watching_birds-photo Watching, Attracting and Feeding Birds in New York
with Sam Crowe

Nesting Material

Birds spend a great deal of energy in search of nesting materials. Make nesting materials available to make the job of nest building easier and to increase the use of nearby nest boxes. Wire suet feeders are ideal containers for nesting materials. The nesting materials can also be placed in the crooks of trees or on clotheslines.  Below is a list of materials that will help make nest building easier for the birds in your backyard.

* Hair, both pet and human
* Cotton
* Bristles from old paintbrushes
* Yarn or string (no longer than 4 inches in length)
* Stuffing from old mattresses
* Feathers

bird nesting material

Nesting material in an unused feeder.

It is very important that yarn and thread be no longer than four inches. Birds might become entangled in longer pieces.  Also, do not use lint from your dryer as it can contain harmful chemicals.

While it is important to provide birds with adequate nesting material, you should not place it in the nest box for the bird. Birds may think the box is occupied and search for other housing.

We invite you to come back often.  The home page is updated every week.


Meet the Great Horned Owl

Meet the owl behind the "hoot, hoot, hoot" call.

great horned owlExceptionally adaptable to a wide range of habitats and climates, the Great Horned Owl is a very widespread nocturnal predator.  It is found throughout the continental United States, much of Canada and into much of Alaska.

Its acute vision and hearing, and its powerful talons, make it a formidable hunter. Great Horned Owls are known to capture mammals and birds, as well as reptiles and even fish. They are among the few animals to prey on skunks.

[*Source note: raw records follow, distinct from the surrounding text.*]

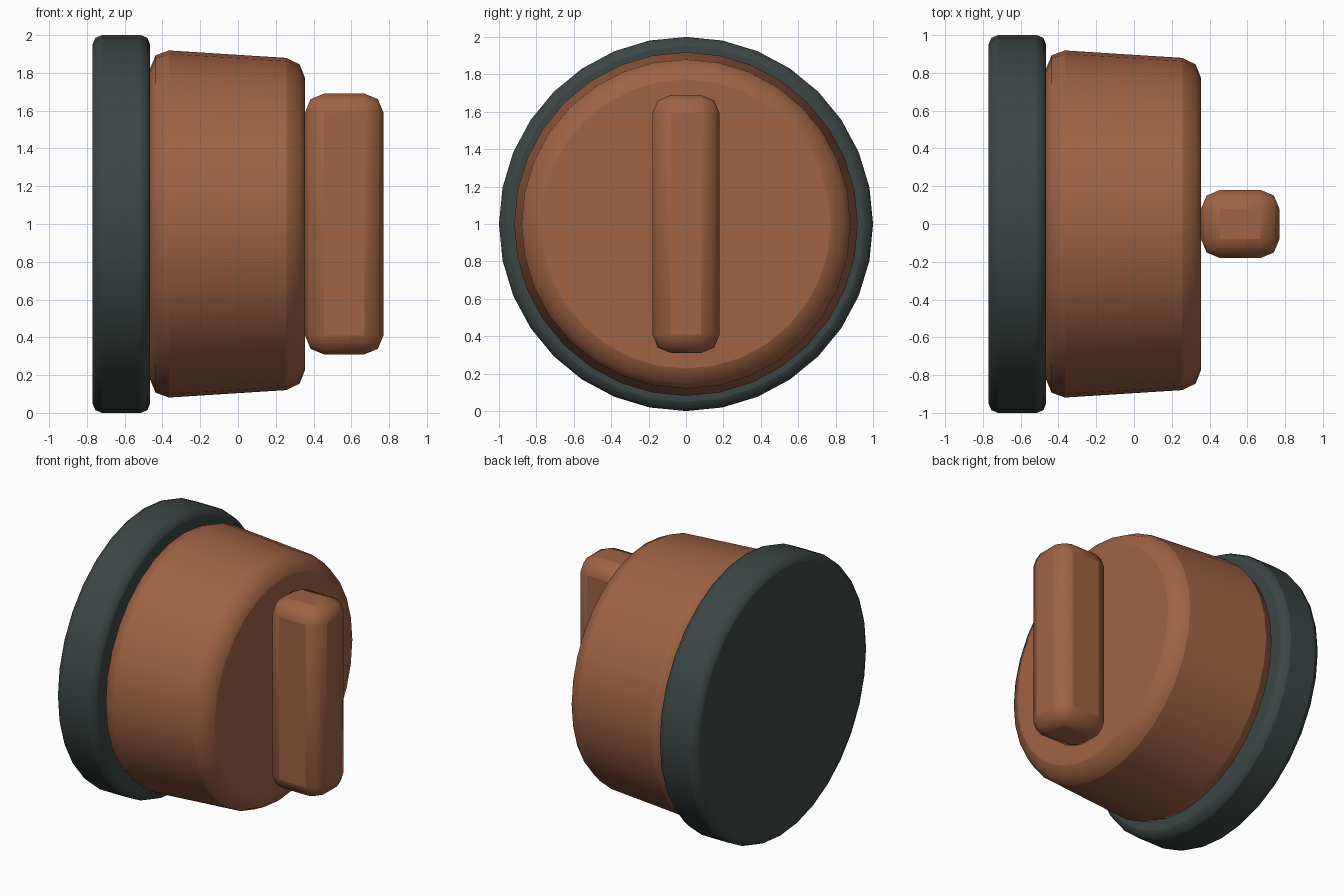
import bpy
import math

cube = bpy.data.objects.get("Cube")
if cube:
    bpy.data.objects.remove(cube, do_unlink=True)


def make_material(name, rgb):
    mat = bpy.data.materials.new(name)
    mat.use_nodes = True
    color = (*rgb, 1.0)
    mat.diffuse_color = color
    bsdf = mat.node_tree.nodes["Principled BSDF"]
    bsdf.inputs["Base Color"].default_value = color
    bsdf.inputs["Roughness"].default_value = 0.7
    return mat


def finish(obj, name, mat, bevel):
    """Name, colour, round the rims and smooth the part."""
    obj.name = name
    obj.data.materials.append(mat)
    mod = obj.modifiers.new("rounded_edges", "BEVEL")
    mod.width = bevel
    mod.segments = 2
    mod.limit_method = "ANGLE"
    mod.angle_limit = math.radians(40)
    bpy.ops.object.shade_smooth_by_angle(angle=math.radians(40))


def disc(name, x0, x1, r0, r1, mat, bevel):
    """Tapered round part lying along x."""
    bpy.ops.mesh.primitive_cone_add(
        vertices=32, radius1=r0, radius2=r1, depth=x1 - x0,
        location=((x0 + x1) / 2, 0, 1), rotation=(0, math.pi / 2, 0))
    bpy.ops.object.transform_apply(location=False, rotation=True, scale=True)
    finish(bpy.context.object, name, mat, bevel)


brown = make_material("warm brown", (0.35, 0.125, 0.058))
dark = make_material("dark slate", (0.046, 0.062, 0.060))

# Wide dark plate and the tapered knob body in front of it
disc("base_plate", -0.77, -0.465, 1.0, 1.0, dark, 0.05)
disc("knob_body", -0.465, 0.355, 0.925, 0.873, brown, 0.1)

# Upright grip bar across the knob face
bpy.ops.mesh.primitive_cube_add(size=1, location=(0.5625, 0, 1))
bpy.context.object.scale = (0.415, 0.36, 1.38)
bpy.ops.object.transform_apply(location=False, rotation=False, scale=True)
finish(bpy.context.object, "grip_bar", brown, 0.1)
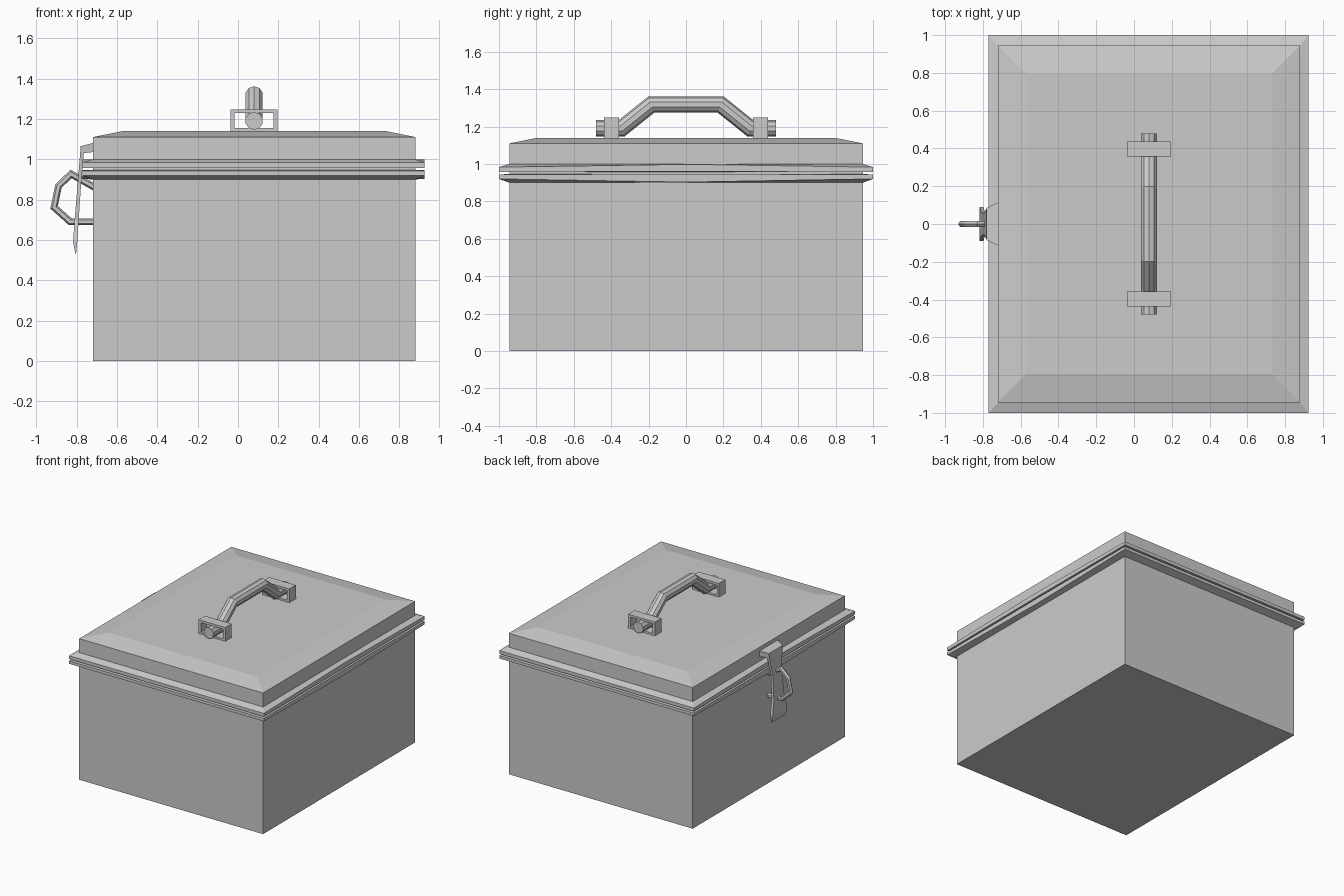
import bpy, bmesh, math
from mathutils import Vector

if "Cube" in bpy.data.objects:
    bpy.data.objects.remove(bpy.data.objects["Cube"])

X0, X1, Y = -0.72, 0.88, 0.945   # body footprint


def make(name, verts, faces):
    me = bpy.data.meshes.new(name)
    me.from_pydata([tuple(v) for v in verts], [], faces)
    ob = bpy.data.objects.new(name, me)
    bpy.context.collection.objects.link(ob)
    bm = bmesh.new()
    bm.from_mesh(me)
    bmesh.ops.recalc_face_normals(bm, faces=bm.faces)
    bm.to_mesh(me)
    bm.free()
    return ob


def loft(name, rings, closed=False):
    """Skin equal-sized rings; cap the ends unless the loop is closed."""
    n, m = len(rings[0]), len(rings)
    verts = [v for r in rings for v in r]
    faces = []
    for i in range(m if closed else m - 1):
        a, b = i * n, (i + 1) % m * n
        faces += [(a + j, a + (j + 1) % n, b + (j + 1) % n, b + j) for j in range(n)]
    if not closed:
        faces += [tuple(range(n)), tuple(range((m - 1) * n, m * n))]
    return make(name, verts, faces)


def rect(z, inset=0.0):
    return [(X0 + inset, -Y + inset, z), (X1 - inset, -Y + inset, z),
            (X1 - inset, Y - inset, z), (X0 + inset, Y - inset, z)]


def tube(name, path, normal, r, sides):
    """Mitred sweep of a polygon along a path lying in the plane of normal."""
    p = [Vector(q) for q in path]
    nrm = Vector(normal)
    rings = []
    for i, q in enumerate(p):
        d0 = (q - p[i - 1]).normalized() if i else None
        d1 = (p[i + 1] - q).normalized() if i < len(p) - 1 else None
        d0, d1 = d0 or d1, d1 or d0
        t = (d0 + d1).normalized()
        side = t.cross(nrm) / max(t.dot(d0), 0.5)
        rings.append([q + r * (nrm * math.cos(a) + side * math.sin(a))
                      for a in (2 * math.pi * (k + 0.5) / sides for k in range(sides))])
    return loft(name, rings)


# Body and bevelled lid
loft("box_body", [rect(0), rect(0.95)])
loft("lid", [rect(0.95), rect(1.11), rect(1.14, 0.15)])


# Two rim flanges, thinner at the corners than at the middle of the sides
def rim(name, inner, corner, middle):
    out_x0, out_x1, out_y = -0.77, 0.925, 1.0
    sections = []
    for ix, iy, ox, oy, z in ((X0, -Y, out_x0, -out_y, corner), (X1, -Y, out_x1, -out_y, corner),
                              (X1, 0, out_x1, 0, middle), (X1, Y, out_x1, out_y, corner),
                              (X0, Y, out_x0, out_y, corner), (X0, 0, out_x0, 0, middle)):
        sections.append([(ix, iy, inner[0]), (ox, oy, z[0]), (ox, oy, z[1]), (ix, iy, inner[1])])
    loft(name, sections, closed=True)


rim("upper_rim", (0.957, 1.0), (0.957, 0.983), (0.96, 0.998))
rim("lower_rim", (0.90, 0.947), (0.92, 0.943), (0.903, 0.947))

# Carry handle bar
HX = 0.08
half = [(0.48, 1.19), (0.345, 1.19), (0.185, 1.318)]
bar = [(HX, -y, z) for y, z in half] + [(HX, y, z) for y, z in reversed(half)]
tube("handle_bar", bar, (1, 0, 0), 0.044, 10)

# Open rectangular brackets holding the handle
for label, y0 in (("front", -0.438), ("back", 0.358)):
    y1 = y0 + 0.08
    corners = []
    for sx, top in ((-1, 0), (1, 0), (1, 1), (-1, 1)):
        xo, zo = HX + sx * 0.116, 1.248 if top else 1.135
        xi, zi = HX + sx * 0.097, 1.23 if top else 1.155
        corners.append([(xo, y0, zo), (xo, y1, zo), (xi, y1, zi), (xi, y0, zi)])
    loft(label + "_handle_bracket", corners, closed=True)

# Latch strap: outer x,z / inner x,z / half width
strap = [(-0.71, 1.083, -0.71, 1.037, 0.12), (-0.78, 1.065, -0.765, 1.03, 0.085),
         (-0.795, 0.88, -0.778, 0.88, 0.055), (-0.81, 0.70, -0.79, 0.70, 0.065),
         (-0.818, 0.59, -0.797, 0.59, 0.09), (-0.806, 0.53, -0.803, 0.53, 0.09)]
loft("latch_strap", [[(a, -w, b), (a, w, b), (c, w, d), (c, -w, d)] for a, b, c, d, w in strap])

# Latch staple loop
staple = [(-0.71, 0.86), (-0.828, 0.927), (-0.89, 0.868), (-0.912, 0.762), (-0.832, 0.69), (-0.71, 0.69)]
tube("latch_staple", [(x, 0, z) for x, z in staple], (0, 1, 0), 0.017, 6)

Great Horned Owls typically roost during the day. If discovered by other birds such as crows, jays, or chickadees, they are often mobbed by a noisy group. Other owls are no match for the Great Horned Owl, and they typically stop calling if a Great Horned Owl is heard nearby.

Great Horned Owls nest very early, beginning in January in many areas.

The call is a rhythmic series of "hoos," often heard in movies,

Birding Quick Hits

The Northern Cardinal has been selected as the state bird for 7 states, the most of any species.  The Western Meadowlark comes in a close 2nd, having been selected by 6 states. What may be the worst choice for a state bird was made by Delaware, which selected a chicken (Delaware Blue Hen).

Learn abut the American Redstart.
American Redstart

Frequently Asked Questions

Should I try to raise a baby or fledgling bird?

Despite your feelings, raising a young bird is a daunting and usually unsuccessful task that should not normally be undertaken. Young birds must be fed every 15 to 30 minutes. Even if you are successful in raising the bird until it can fly, the battle is not yet over for the young bird. Adult birds teach their young many things, from how to find food to how to avoid predators. Left on its own, without the support of its parents, the newly fledged bird will be greatly handicapped in its struggle to survive.

A special note and warning:
Only licensed wildlife specialists are authorized to handle most lost, sick or injured birds. Technically, it is illegal for you to raise most native bird species without the proper state and federal licenses.

If you are unable to return the young bird to its nest, or to a nest you created, your best approach is to contact a nearby rehabilitation center. If there is not a center near you, try contacting your state fish and wildlife agency or local zoo for additional advice. If you still feel that you must try to care for a baby bird, here are some things to keep in mind.

Think like a bird!
Baby birds with few feathers should be kept warm.  Do not overheat with direct light from a heat lamp.

Most young song birds are fed a diet of soft insects and spiders.
Bread and milk will not work. Some birds, like goldfinches, regurgitate a seed porridge.  You have to know which species you have to know what to feed it.

Bird identification

Learning to identify the birds you see is a fun and rewarding experience.  If you are a novice at identifying birds we have several options for you.

50 common New York birdsNifty Fifty Guides:  Our Nifty Fifty Guide to the Birds of New York is available on-line and in print.   It contains 25 common backyard birds and 25 additional common birds found in New York.  Purchase the print version.

The online version is shown below. Click on a corner to turn the page. has multiple resources for identifying a bird you have seen as well as information on improving your identification skills.   You can also send us an image on the web site and we will try to identify it for you.